Problem requirements »
For the records that follow, please set down exactly the lines between the one holding "floor else None" and the one holding "name = part_at(i", inclusive, and only those.

Records supplied »
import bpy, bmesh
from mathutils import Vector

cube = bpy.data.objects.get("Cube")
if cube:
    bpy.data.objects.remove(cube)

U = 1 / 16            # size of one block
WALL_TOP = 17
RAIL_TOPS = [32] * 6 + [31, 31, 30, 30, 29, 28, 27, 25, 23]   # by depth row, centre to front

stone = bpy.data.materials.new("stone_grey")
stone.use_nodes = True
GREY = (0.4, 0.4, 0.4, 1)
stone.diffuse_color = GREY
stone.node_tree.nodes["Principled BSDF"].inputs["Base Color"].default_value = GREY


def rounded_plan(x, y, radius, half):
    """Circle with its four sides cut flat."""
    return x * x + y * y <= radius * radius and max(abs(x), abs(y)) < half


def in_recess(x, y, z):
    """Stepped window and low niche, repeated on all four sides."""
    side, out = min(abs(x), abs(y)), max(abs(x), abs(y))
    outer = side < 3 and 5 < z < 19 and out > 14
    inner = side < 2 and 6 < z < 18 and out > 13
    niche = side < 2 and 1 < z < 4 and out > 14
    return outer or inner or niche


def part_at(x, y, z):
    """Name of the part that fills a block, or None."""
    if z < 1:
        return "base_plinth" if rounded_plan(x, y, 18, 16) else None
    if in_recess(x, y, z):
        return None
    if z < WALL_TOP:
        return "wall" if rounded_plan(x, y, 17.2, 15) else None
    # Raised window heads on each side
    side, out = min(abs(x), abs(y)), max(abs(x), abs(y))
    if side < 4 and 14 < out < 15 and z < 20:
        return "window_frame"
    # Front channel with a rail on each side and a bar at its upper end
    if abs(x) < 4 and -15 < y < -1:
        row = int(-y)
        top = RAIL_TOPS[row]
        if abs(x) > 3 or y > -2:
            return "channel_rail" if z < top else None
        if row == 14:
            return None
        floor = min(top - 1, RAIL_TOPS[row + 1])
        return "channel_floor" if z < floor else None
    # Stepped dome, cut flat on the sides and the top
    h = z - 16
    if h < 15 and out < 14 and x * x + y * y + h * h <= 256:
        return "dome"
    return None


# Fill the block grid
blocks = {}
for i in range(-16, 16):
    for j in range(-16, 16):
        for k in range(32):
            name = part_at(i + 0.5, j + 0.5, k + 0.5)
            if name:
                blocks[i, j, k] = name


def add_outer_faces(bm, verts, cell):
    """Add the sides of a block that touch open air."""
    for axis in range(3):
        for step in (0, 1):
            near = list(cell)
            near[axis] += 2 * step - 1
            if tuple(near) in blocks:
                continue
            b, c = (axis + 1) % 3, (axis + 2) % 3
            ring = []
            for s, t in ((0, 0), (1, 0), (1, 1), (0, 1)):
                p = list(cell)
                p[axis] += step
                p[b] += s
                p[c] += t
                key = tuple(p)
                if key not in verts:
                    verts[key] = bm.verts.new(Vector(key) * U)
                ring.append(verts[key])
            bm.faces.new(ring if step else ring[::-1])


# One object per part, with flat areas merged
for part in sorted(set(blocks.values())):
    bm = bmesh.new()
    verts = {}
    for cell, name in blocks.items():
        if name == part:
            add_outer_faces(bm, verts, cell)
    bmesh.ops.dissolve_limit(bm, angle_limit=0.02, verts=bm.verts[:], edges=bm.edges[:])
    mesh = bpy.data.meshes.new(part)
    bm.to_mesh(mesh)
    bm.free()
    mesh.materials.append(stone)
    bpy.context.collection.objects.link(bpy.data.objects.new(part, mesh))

Task output »
        return "channel_floor" if z < floor else None
    # Stepped dome, cut flat on the sides and the top
    h = z - 16
    if h < 15 and out < 14 and x * x + y * y + h * h <= 256:
        return "dome"
    return None


# Fill the block grid
blocks = {}
for i in range(-16, 16):
    for j in range(-16, 16):
        for k in range(32):
            name = part_at(i + 0.5, j + 0.5, k + 0.5)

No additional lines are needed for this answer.